[Stored data entries]
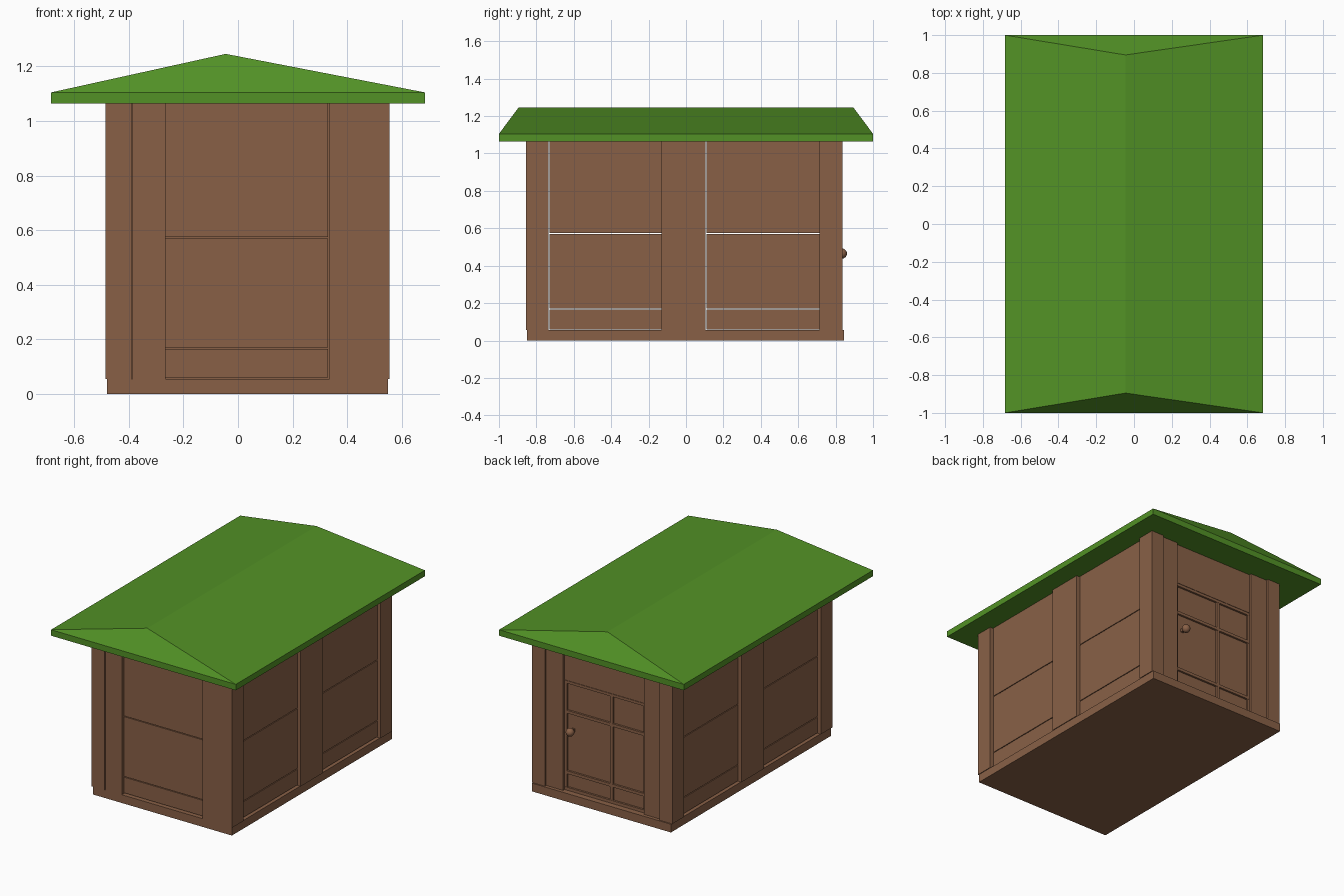
import bpy, bmesh, math
from mathutils import Vector

if "Cube" in bpy.data.objects:
    bpy.data.objects.remove(bpy.data.objects["Cube"])


def material(name, colour):
    m = bpy.data.materials.new(name)
    m.diffuse_color = (*colour, 1)
    m.use_nodes = True
    m.node_tree.nodes["Principled BSDF"].inputs["Base Color"].default_value = m.diffuse_color
    return m


BROWN = material("brown wood", (0.25, 0.118, 0.062))
GREEN = material("green roof", (0.085, 0.285, 0.019))


def finish(name, bm, mat):
    bmesh.ops.recalc_face_normals(bm, faces=bm.faces)
    me = bpy.data.meshes.new(name)
    bm.to_mesh(me)
    bm.free()
    me.materials.append(mat)
    ob = bpy.data.objects.new(name, me)
    bpy.context.collection.objects.link(ob)
    return ob


def box(name, x0, x1, y0, y1, z0, z1, mat=BROWN):
    bm = bmesh.new()
    bmesh.ops.create_cube(bm, size=1)
    for v in bm.verts:
        v.co = Vector(((x0 + x1) / 2 + v.co.x * (x1 - x0),
                       (y0 + y1) / 2 + v.co.y * (y1 - y0),
                       (z0 + z1) / 2 + v.co.z * (z1 - z0)))
    return finish(name, bm, mat)


FLOOR, EAVE = 0.055, 1.066
GAP = 0.005

# floor slab
box("floor_base", -0.48, 0.55, -0.85, 0.845, 0, FLOOR)

# corner posts and middle posts
for sx, (x0, x1) in (("left", (-0.485, -0.39)), ("right", (0.46, 0.555))):
    box("front_post_" + sx, x0, x1, -0.855, -0.735, FLOOR, EAVE)
    box("middle_post_" + sx, x0, x1, -0.13, 0.105, FLOOR, EAVE)
    box("back_post_" + sx, x0, x1, 0.715, 0.837, FLOOR, EAVE)

# boards beside the front panel and the door
box("front_board_left", -0.386, -0.265, -0.85, -0.77, FLOOR, EAVE)
box("front_board_right", 0.335, 0.46, -0.855, -0.77, FLOOR, EAVE)
box("back_board_left", -0.39, -0.265, 0.75, 0.822, FLOOR, EAVE)
box("back_board_right", 0.335, 0.46, 0.75, 0.822, FLOOR, EAVE)

# recessed panels, each made of three boards with narrow gaps
rows = [(FLOOR, 0.165), (0.165, 0.57), (0.57, EAVE)]
for i, (z0, z1) in enumerate(rows):
    box(f"front_panel_{i}", -0.265, 0.335 - GAP, -0.828, -0.80, z0 + GAP, z1)
    for side, xa, xb in (("left", -0.462, -0.43), ("right", 0.50, 0.532)):
        for bay, (y0, y1) in enumerate(((-0.735, -0.13), (0.105, 0.715))):
            box(f"{side}_panel_{bay}_{i}", xa, xb, y0 + GAP, y1, z0 + GAP, z1)

# door leaf with raised bars and the plain board above it
box("door_leaf", -0.265, 0.335, 0.77, 0.793, FLOOR, 0.80)
box("door_header", -0.265, 0.335, 0.77, 0.806, 0.79, EAVE)
for i, (z0, z1) in enumerate(((FLOOR, 0.075), (0.165, 0.185), (0.57, 0.59), (0.77, 0.788))):
    box(f"door_rail_{i}", -0.265, 0.335, 0.78, 0.806, z0, z1)
for i, (x0, x1) in enumerate(((-0.265, -0.25), (-0.022, 0.0), (0.318, 0.335))):
    box(f"door_stile_{i}", x0, x1, 0.78, 0.805, FLOOR, 0.787)

# door knob with a short neck
bm = bmesh.new()
bmesh.ops.create_uvsphere(bm, u_segments=16, v_segments=10, radius=0.027)
bmesh.ops.translate(bm, verts=bm.verts, vec=(0.275, 0.834, 0.465))
knob = finish("door_knob", bm, BROWN)
for p in knob.data.polygons:
    p.use_smooth = True
box("door_knob_neck", 0.265, 0.285, 0.785, 0.825, 0.455, 0.475)

# roof: flat eave slab with an off-centre ridge and sloped gable ends
X, Y = 0.684, 1.0
bm = bmesh.new()
rings = [[bm.verts.new((sx * X, sy * Y, z))
          for sx, sy in ((-1, -1), (1, -1), (1, 1), (-1, 1))] for z in (1.065, 1.105)]
low, top = rings
ridge = [bm.verts.new((-0.045, y, 1.246)) for y in (-0.895, 0.895)]
bm.faces.new(low[::-1])
for i in range(4):
    j = (i + 1) % 4
    bm.faces.new((low[i], low[j], top[j], top[i]))
bm.faces.new((top[0], top[1], ridge[0]))
bm.faces.new((top[1], top[2], ridge[1], ridge[0]))
bm.faces.new((top[2], top[3], ridge[1]))
bm.faces.new((top[3], top[0], ridge[0], ridge[1]))
finish("roof", bm, GREEN)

> **To do**
Looking at the records above, return exactly the lines from the line with "# roof: flat" to the line with "low, top = rings", both ends included.

> **Problem solution**
# roof: flat eave slab with an off-centre ridge and sloped gable ends
X, Y = 0.684, 1.0
bm = bmesh.new()
rings = [[bm.verts.new((sx * X, sy * Y, z))
          for sx, sy in ((-1, -1), (1, -1), (1, 1), (-1, 1))] for z in (1.065, 1.105)]
low, top = rings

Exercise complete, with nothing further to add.